Mbarire throws Wambora under the bus over Sh1.6b pending bills

Embu Governor Cecil Mbarire during the bipartisan talks briefing at Bomas of Kenya, Nairobi on October 13, 2023. [Elvis Ogina, Standard]

Embu Governor Cecily Mbarire has blamed her predecessor Martin Wambora over what she termed suspicious Sh1.6 billion pending bills. 

Mbarire who appeared before the Senate County Public Accounts Committee in Nairobi revealed that she inherited pending bills worth Sh2.3 billion and only Sh705 million were found to be eligible. 

The governor told the committee chaired by Homa Bay Senator Moses Kajwang that the authenticity of Sh1.6 billion could not be verified terming them fictiuos and out to defraud the people of Embu. 

“I would like to inform this committee that the pending bills verification committee found that out of the Sh2.3 billion that we inherited from the past regime only Sh705 million are eligible,” said Mbarire. 

She said that having received two reports on pending bills she formed a taskforce to audit what was declared during handing over which found other claims outside those captured in the report by the assumption of office committee. 

Mbarire informed the committee that there were several anomalies found by the committee with undisclosed Sh232 million bills established as well as Sh170 million in repeated bills, some repeated twice or three times. 

She said the committee found out that some of the projects captured in the pending bills had no contractual timelines as well as local purchase order besides not having budgetary provisions. 

“The pending bills committee found out budgets were formalised after doing projects, no termination clauses existed in the contracts making it difficult to get rid of a contractor who has been doing a project for four years not completing it,” said Mbarire. 

The governor told the committee that her first assignment on assuming office, was to clear Sh529 million pending bills including a Kenya Medical Supply Agency debt and staff deductions bringing the pending bills down to Sh1.6 billion. 

Mbarire said that of the remainder, Sh705.2 million, representing 42.49 per cent, were eligible for settlement while the ineligible amounted to Sh954.38 million wondering whether her administration should honour what was clearly fraudulent. 

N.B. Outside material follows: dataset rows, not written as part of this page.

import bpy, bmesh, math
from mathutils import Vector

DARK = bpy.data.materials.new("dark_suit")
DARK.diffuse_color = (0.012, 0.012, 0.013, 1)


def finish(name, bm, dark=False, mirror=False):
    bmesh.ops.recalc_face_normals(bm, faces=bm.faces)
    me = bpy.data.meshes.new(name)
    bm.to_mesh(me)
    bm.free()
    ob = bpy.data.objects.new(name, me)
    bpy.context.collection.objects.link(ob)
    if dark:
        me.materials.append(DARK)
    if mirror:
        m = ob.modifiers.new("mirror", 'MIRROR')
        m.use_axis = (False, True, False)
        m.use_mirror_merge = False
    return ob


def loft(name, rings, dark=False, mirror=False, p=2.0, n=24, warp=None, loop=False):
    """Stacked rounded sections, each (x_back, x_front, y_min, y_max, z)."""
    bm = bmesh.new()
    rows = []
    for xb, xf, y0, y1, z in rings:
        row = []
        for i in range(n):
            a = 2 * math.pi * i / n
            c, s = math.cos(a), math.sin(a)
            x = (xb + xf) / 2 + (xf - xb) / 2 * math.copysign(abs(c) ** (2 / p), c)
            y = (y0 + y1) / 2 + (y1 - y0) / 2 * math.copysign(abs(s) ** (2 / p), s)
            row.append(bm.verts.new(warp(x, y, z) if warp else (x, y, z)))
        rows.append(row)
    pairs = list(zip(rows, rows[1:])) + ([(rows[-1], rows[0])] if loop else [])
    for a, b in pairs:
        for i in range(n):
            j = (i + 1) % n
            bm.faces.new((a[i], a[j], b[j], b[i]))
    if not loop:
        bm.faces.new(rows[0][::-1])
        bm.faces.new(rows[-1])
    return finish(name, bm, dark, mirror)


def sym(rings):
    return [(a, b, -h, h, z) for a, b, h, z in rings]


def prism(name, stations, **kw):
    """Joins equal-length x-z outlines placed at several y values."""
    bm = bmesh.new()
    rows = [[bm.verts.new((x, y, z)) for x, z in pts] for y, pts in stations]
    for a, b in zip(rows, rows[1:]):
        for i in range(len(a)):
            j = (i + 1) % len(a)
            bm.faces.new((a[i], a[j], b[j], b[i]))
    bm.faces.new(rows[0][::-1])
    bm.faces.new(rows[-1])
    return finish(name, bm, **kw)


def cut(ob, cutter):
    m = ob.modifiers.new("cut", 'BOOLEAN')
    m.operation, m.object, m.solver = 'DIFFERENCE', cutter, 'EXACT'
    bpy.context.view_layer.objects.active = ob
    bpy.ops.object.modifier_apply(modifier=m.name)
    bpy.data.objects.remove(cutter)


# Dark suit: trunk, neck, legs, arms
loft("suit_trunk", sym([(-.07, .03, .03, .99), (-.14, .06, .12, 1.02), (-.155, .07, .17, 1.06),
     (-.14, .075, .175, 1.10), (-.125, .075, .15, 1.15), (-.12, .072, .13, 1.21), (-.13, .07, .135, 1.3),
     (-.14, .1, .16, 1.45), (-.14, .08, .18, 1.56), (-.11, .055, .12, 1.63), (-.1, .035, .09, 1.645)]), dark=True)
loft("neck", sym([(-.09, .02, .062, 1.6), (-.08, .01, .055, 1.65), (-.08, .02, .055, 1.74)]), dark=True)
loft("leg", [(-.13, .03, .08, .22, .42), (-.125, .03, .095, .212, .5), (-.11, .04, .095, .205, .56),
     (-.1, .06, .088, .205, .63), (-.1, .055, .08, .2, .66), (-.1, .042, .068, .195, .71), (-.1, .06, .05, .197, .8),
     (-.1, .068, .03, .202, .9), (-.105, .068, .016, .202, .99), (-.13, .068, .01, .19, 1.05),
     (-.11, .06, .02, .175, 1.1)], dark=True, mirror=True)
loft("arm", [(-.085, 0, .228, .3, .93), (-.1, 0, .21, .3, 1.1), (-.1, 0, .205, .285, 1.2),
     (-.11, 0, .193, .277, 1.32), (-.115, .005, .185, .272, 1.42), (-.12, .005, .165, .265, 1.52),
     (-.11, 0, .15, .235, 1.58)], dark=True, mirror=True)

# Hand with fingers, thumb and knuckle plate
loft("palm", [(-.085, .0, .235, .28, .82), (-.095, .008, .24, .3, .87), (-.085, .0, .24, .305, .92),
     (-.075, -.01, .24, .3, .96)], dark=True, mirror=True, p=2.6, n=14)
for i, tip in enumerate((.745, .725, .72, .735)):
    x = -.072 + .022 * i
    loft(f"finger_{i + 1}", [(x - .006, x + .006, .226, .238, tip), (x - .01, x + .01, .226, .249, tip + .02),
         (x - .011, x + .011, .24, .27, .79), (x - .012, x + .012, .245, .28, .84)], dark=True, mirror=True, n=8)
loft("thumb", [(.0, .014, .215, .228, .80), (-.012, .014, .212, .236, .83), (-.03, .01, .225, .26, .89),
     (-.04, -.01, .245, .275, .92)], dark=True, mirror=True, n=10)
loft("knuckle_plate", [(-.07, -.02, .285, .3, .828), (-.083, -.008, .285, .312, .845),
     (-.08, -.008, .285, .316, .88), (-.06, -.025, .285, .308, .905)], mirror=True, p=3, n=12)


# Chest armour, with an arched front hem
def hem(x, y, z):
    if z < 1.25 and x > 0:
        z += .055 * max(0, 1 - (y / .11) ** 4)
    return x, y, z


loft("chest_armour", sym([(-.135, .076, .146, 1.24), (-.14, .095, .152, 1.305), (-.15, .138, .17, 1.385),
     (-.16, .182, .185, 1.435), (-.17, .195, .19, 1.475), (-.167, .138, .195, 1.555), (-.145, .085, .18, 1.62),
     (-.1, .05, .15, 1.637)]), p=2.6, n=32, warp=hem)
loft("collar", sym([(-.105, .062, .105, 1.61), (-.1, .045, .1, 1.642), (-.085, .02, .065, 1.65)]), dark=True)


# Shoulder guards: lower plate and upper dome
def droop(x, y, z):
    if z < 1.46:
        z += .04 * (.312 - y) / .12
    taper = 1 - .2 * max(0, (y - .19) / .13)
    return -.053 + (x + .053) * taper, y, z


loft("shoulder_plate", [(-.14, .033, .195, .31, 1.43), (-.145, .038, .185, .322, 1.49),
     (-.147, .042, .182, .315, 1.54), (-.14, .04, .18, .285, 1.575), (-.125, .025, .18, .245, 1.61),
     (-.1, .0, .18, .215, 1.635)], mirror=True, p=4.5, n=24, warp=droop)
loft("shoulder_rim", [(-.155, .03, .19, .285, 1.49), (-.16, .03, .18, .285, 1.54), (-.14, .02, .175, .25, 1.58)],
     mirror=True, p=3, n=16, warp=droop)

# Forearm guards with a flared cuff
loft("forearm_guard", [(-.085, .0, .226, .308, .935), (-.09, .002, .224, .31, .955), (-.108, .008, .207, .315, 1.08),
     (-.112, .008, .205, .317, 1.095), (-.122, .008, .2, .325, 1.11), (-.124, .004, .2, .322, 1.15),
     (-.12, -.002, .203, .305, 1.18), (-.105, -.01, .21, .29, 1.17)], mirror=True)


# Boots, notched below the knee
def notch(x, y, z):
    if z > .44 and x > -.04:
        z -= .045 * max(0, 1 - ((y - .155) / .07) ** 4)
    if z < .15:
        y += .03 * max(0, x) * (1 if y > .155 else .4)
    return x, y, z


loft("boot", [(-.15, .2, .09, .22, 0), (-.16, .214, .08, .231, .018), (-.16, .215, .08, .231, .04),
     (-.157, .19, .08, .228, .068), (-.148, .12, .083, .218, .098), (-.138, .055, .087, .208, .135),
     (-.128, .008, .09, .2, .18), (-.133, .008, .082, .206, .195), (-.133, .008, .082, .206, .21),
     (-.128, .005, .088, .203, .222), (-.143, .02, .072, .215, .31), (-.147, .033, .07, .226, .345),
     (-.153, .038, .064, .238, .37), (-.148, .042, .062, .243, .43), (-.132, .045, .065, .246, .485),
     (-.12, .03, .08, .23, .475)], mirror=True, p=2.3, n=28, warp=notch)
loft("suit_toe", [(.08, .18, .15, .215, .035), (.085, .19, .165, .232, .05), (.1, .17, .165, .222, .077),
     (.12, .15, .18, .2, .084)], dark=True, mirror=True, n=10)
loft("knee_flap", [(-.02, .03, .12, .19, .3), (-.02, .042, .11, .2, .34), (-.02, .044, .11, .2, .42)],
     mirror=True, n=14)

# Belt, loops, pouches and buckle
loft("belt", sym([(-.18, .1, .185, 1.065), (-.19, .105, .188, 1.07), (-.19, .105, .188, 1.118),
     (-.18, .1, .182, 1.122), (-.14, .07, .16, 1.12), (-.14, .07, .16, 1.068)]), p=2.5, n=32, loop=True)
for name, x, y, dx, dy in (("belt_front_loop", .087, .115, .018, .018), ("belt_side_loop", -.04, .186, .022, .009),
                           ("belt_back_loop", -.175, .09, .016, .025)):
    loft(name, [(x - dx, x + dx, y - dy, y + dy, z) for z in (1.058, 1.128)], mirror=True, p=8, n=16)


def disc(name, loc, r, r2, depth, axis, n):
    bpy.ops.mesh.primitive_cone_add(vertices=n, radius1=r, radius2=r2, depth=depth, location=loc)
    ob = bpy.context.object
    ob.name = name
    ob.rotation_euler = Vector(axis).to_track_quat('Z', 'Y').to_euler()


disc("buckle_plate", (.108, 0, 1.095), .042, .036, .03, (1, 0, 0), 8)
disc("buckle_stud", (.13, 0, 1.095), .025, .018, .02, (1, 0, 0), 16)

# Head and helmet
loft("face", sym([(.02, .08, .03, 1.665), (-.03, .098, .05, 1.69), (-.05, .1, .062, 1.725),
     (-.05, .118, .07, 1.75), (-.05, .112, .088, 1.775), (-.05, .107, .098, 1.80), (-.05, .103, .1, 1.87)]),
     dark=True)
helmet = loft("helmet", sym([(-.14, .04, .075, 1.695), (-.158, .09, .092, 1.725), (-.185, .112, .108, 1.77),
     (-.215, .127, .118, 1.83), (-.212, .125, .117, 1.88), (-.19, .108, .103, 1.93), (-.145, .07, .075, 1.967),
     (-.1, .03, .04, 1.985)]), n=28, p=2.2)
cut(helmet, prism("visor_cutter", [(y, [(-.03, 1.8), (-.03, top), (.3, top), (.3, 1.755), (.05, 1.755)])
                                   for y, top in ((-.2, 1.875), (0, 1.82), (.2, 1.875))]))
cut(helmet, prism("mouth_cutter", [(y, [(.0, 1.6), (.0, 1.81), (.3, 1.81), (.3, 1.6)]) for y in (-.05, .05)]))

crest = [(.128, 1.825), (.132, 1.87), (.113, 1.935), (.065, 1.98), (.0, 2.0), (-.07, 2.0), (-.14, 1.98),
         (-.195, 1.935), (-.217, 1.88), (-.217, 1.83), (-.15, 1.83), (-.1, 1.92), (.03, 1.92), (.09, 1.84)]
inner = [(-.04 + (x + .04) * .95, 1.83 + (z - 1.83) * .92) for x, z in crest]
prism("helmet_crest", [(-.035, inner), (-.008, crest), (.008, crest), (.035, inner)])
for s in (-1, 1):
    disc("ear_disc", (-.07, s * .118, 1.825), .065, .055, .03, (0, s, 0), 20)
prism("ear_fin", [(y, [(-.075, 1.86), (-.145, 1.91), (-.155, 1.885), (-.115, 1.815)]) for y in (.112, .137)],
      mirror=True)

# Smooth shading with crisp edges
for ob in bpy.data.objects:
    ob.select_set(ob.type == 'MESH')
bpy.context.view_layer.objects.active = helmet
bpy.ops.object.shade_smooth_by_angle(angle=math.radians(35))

She noted that the ineligible bills included Sh112 million incomplete works on site, Sh422 million projects not supported by any relevant documents and missing procurement files as well as Sh419 million projects that were either abandoned, not started or partial invoices raised but works on site did not support the same. 

Kajwang said had the Sh2.3 billion pending bills been paid, then the county government would be declared technically insolvent since it has a budget of about Sh5.6 billion where Sh2.7 billion goes to personnel emoluments. 

“From what we are seeing here Embu county would be technically insolvent if the pending bills being asked for are paid for since they are half of the Sh5.6 billion allocated to the county by the exchequer,” he said. 

The Homa Bay senator said that the committee had noted with concern that outgoing governors and their officers inflated the pending bills register across the county terming it as a scheme to defraud taxpayers. 

Mbarire called on the committee to push for a policy to have the office of the Auditor General to work with county governments in determining the eligibility of the pending bills to establish those that are genuine to be paid. 

The governor said if all the counties go by the pending bills as they are required by the Controller of Budget, then they will be left with no room to carry out development projects. 

“To be very honest if counties are to pay all the pending bills that they are asked to pay some of which are fictitious then they will have nothing to carry out development projects,” said Mbarire. 

She told the committee that her administration inherited Sh532.6 million unremitted staff deductions but they have managed to pay Sh372 million in the current fiscal year leaving a balance of Sh160.36 million. 

Kajwang told the governor that it was clear that the county had deducted money from employees but the administration had not remitted the same terming an attempt to defraud employees which is unacceptable. 

The Wambora administration was also put on the spot for paying Sh87.7 million as compensation of employees through a manual payroll system outside the Integrated Payroll and Personnel Database (IPPD) System prescribed by the National Treasury. 

The county was put to task over Sh59 million incurred on compensation of employees without approved supplementary estimates and recruiting unqualified staff who were paid salaries and wages totaling Sh7.5 million during the year under review. 

Wambora's regime was accused of paying Sh2.7 million to county assembly staff and Members of County Assembly to finalise supplementary budget yet this was supposed to be done by the assembly.